From bitcoin to the back office, and beyond!
The technology behind bitcoin is just beginning to be mined for use in a wide array of financial services. But it has limitless potential for use in institutional investing, from interest-rate swaps to settlements and back-office functions, say those who've studied and are actively pursuing its development.
“We see all kinds of ways it could evolve,” said David E. Rutter, New York-based CEO of R3CEV LLC, a cryptofinance firm working with a consortium of 22 banks to study the application of distributed ledger technology — the infrastructure called blockchain that connects all computers that verify and validate all bitcoin transactions — to financial services. “It's early days with this technology. Right now, we're balancing Wall Street knowledge with the knowledge of how blockchain works.”

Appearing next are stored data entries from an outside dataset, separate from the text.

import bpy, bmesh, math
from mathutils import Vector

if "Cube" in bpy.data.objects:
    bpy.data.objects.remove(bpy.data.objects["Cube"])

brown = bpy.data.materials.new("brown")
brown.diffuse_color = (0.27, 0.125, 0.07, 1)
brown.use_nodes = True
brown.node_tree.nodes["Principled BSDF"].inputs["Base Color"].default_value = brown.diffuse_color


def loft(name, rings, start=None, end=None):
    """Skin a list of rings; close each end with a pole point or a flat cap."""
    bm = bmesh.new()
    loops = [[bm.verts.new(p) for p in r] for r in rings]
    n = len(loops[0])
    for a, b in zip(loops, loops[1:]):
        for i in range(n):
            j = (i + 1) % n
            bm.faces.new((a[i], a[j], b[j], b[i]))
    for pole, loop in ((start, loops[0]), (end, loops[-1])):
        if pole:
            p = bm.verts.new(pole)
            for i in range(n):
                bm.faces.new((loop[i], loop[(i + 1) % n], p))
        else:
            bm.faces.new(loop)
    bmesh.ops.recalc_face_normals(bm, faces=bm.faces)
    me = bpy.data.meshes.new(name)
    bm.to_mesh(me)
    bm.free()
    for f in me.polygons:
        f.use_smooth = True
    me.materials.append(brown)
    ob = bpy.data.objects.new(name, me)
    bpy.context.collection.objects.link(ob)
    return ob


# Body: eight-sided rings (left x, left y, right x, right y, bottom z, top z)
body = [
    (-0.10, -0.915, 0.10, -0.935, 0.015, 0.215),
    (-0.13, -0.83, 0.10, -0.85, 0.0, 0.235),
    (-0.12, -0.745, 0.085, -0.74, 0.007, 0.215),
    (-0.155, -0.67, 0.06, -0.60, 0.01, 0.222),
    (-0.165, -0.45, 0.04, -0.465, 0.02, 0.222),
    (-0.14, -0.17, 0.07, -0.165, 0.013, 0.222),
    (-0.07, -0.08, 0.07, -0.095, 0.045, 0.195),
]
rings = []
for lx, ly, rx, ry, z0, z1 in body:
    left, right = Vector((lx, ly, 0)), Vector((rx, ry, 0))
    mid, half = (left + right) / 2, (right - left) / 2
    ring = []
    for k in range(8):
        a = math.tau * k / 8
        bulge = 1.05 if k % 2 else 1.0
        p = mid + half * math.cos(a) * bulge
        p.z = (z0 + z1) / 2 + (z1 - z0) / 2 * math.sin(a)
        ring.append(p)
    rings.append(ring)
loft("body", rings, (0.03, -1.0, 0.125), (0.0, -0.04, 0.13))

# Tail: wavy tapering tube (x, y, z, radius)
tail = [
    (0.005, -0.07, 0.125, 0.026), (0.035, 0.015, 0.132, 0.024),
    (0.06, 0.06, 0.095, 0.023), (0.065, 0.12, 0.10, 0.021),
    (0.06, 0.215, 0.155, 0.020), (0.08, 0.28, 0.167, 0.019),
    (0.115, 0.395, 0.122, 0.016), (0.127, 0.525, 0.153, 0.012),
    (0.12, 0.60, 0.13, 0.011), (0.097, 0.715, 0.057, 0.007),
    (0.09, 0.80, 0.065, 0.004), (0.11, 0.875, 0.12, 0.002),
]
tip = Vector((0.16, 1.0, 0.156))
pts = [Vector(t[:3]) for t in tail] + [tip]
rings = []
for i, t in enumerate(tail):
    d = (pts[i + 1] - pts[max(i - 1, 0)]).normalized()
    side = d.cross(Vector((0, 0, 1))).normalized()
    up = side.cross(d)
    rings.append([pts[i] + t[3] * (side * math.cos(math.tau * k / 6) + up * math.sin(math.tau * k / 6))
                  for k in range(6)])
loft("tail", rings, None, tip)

That's no simple task. According to a report released Sept. 30 by consultant Greenwich Associates, “Distributed Ledgers in Capital Markets: Answering the Big Questions,” 102 financial professionals interviewed for the report said there's a basic understanding of blockchain technology, but that “taking that premise and deploying it broadly within institutional capital markets is a complex undertaking.”
“This means that product managers and strategists are having a field day coming up with new applications for the technology, all while software developers are working day and night in hopes of making those dreams a reality,” the report said.
That's why the consortium, which includes banks such as State Street Corp., Goldman Sachs Group Inc., Deutsche Bank AG, Barclays PLC, UBS AG and Royal Bank of Canada, is starting from square one, with all kinds of services on the table for study. Among the early subjects related to institutional investing: trade finance, securities finance, over-the-counter derivatives, interest-rate swaps, fund administration, and back- and middle-office functions.
But, members of the consortium said, there could be other uses that haven't even been thought of yet.
One area of emphasis behind State Street Corp.'s involvement is what impact blockchain technology could have on activities now handled by custodians like itself — State Street had $28.7 trillion in assets under administration as of June 30.
“Now you know why we're so interested in this,” said Hu Liang, senior managing director, head of the emerging technologies center at State Street Corp., . “The technology could save us a lot of money. But we're also doing this for defensive reasons. The technology could have a very direct impact on our business. Some things probably can't be automated, but certainly so much of this can be applied to custody. We want to be ahead on this.”
And though it's too early to say how the technology can work for financial services, sources said it's not too early to take a look at blockchain applications and build on them. Those that don't are taking a risk, said Daniel Connell, managing director, head of market strategy and technology, Greenwich Associates, Stamford, Conn., and co-author of the report. “Does it transform those in the financial services industry or is it disintermediation?” asked Mr. Connell. “It's disintermediation if folks ignore it. It's something that everyone will need to pay attention to.”